Segment Start: MATERIAL PROVIDED

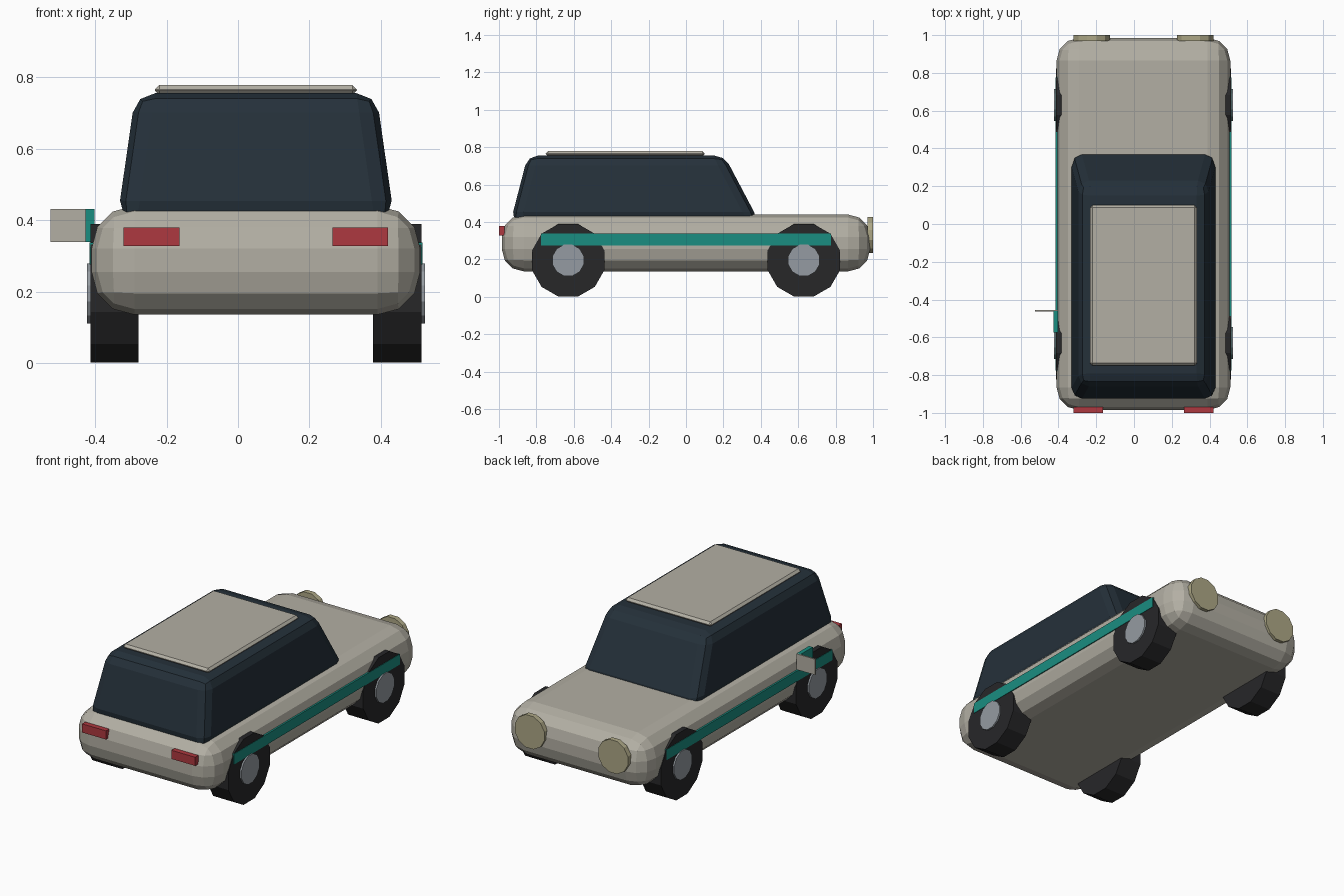
import bpy, bmesh, math
from mathutils import Matrix, Vector

if "Cube" in bpy.data.objects:
    bpy.data.objects.remove(bpy.data.objects["Cube"])

CX = 0.05  # centre line of the car (the open fuel flap shifts it)


def material(name, rgb):
    m = bpy.data.materials.new(name)
    m.diffuse_color = (*rgb, 1)
    m.use_nodes = True
    m.node_tree.nodes["Principled BSDF"].inputs["Base Color"].default_value = m.diffuse_color
    return m


PAINT = material("paint", (0.45, 0.43, 0.37))
GLASS = material("glass", (0.018, 0.03, 0.042))
RUBBER = material("rubber", (0.02, 0.02, 0.022))
METAL = material("metal", (0.30, 0.33, 0.36))
TEAL = material("teal", (0.01, 0.27, 0.22))
RED = material("red", (0.42, 0.04, 0.05))
LENS = material("lens", (0.42, 0.39, 0.24))


def finish(name, bm, mat, bevel=0, segments=1):
    if bevel:
        bmesh.ops.bevel(bm, geom=bm.edges[:], offset=bevel, segments=segments,
                        profile=0.5, affect='EDGES', clamp_overlap=True)
    bmesh.ops.recalc_face_normals(bm, faces=bm.faces[:])
    me = bpy.data.meshes.new(name)
    bm.to_mesh(me)
    bm.free()
    me.materials.append(mat)
    ob = bpy.data.objects.new(name, me)
    bpy.context.collection.objects.link(ob)
    return ob


def box(name, lo, hi, mat, bevel=0, segments=1):
    lo, hi = Vector(lo), Vector(hi)
    bm = bmesh.new()
    bmesh.ops.create_cube(bm, size=1)
    for v in bm.verts:
        v.co = Vector((lo[i] + (v.co[i] + 0.5) * (hi[i] - lo[i]) for i in range(3)))
    return finish(name, bm, mat, bevel, segments)


def disc(name, centre, radius, depth, axis, mat, sides=12):
    bm = bmesh.new()
    bmesh.ops.create_cone(bm, cap_ends=True, segments=sides, radius1=radius,
                          radius2=radius, depth=depth)
    # half-step turn puts a flat at the bottom
    turn = Matrix.Rotation(math.pi / 2, 4, 'Y' if axis == 'X' else 'X')
    spin = Matrix.Rotation(math.pi / sides, 4, 'Z')
    bmesh.ops.transform(bm, matrix=Matrix.Translation(centre) @ turn @ spin, verts=bm.verts)
    return finish(name, bm, mat)


# Rounded lower body
box("body", (CX - 0.46, -0.985, 0.135), (CX + 0.46, 0.985, 0.44), PAINT, 0.12, 3)

# Tapered glass cabin
bm = bmesh.new()
bmesh.ops.create_cube(bm, size=2)
for v in bm.verts:
    top = v.co.z > 0
    half = 0.337 if top else 0.388
    back, front = (-0.846, 0.205) if top else (-0.938, 0.392)
    v.co = (CX + half * v.co.x, front if v.co.y > 0 else back, 0.755 if top else 0.40)
finish("cabin", bm, GLASS, 0.055, 2)

# Roof panel
box("roof_panel", (CX - 0.283, -0.75, 0.75), (CX + 0.283, 0.10, 0.778), PAINT, 0.013)

for s, side in ((-1, "left"), (1, "right")):
    # Wheels and hubs
    for y, end in ((-0.63, "tail"), (0.63, "nose")):
        disc(f"wheel_{end}_{side}", (CX + s * 0.396, y, 0.195), 0.201, 0.135, 'X', RUBBER)
        disc(f"hub_{end}_{side}", (CX + s * 0.455, y, 0.195), 0.087, 0.036, 'X', METAL)
    # Side stripe
    xs = sorted((CX + s * 0.452, CX + s * 0.466))
    box(f"stripe_{side}", (xs[0], -0.775, 0.275), (xs[1], 0.775, 0.337), TEAL)
    # Round and rectangular lamps
    disc(f"headlight_{side}", (CX + s * 0.273, 0.985, 0.33), 0.1, 0.03, 'Y', LENS)
    x = CX + s * 0.292
    box(f"tail_light_{side}", (x - 0.078, -1.0, 0.328), (x + 0.078, -0.97, 0.379), RED)

# Open fuel flap and its teal port
box("fuel_port", (-0.427, -0.575, 0.338), (-0.402, -0.46, 0.431), TEAL)
box("fuel_flap", (-0.525, -0.463, 0.338), (-0.405, -0.455, 0.431), PAINT)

Segment End: MATERIAL PROVIDED

> WHAT IS EXPECTED
Take the line that holds "-0.46, 0.431), TEAL)" as the first line and the last line of the data as the final one. Retype everything between, both included, exactly.

> RESPONSE AREA
box("fuel_port", (-0.427, -0.575, 0.338), (-0.402, -0.46, 0.431), TEAL)
box("fuel_flap", (-0.525, -0.463, 0.338), (-0.405, -0.455, 0.431), PAINT)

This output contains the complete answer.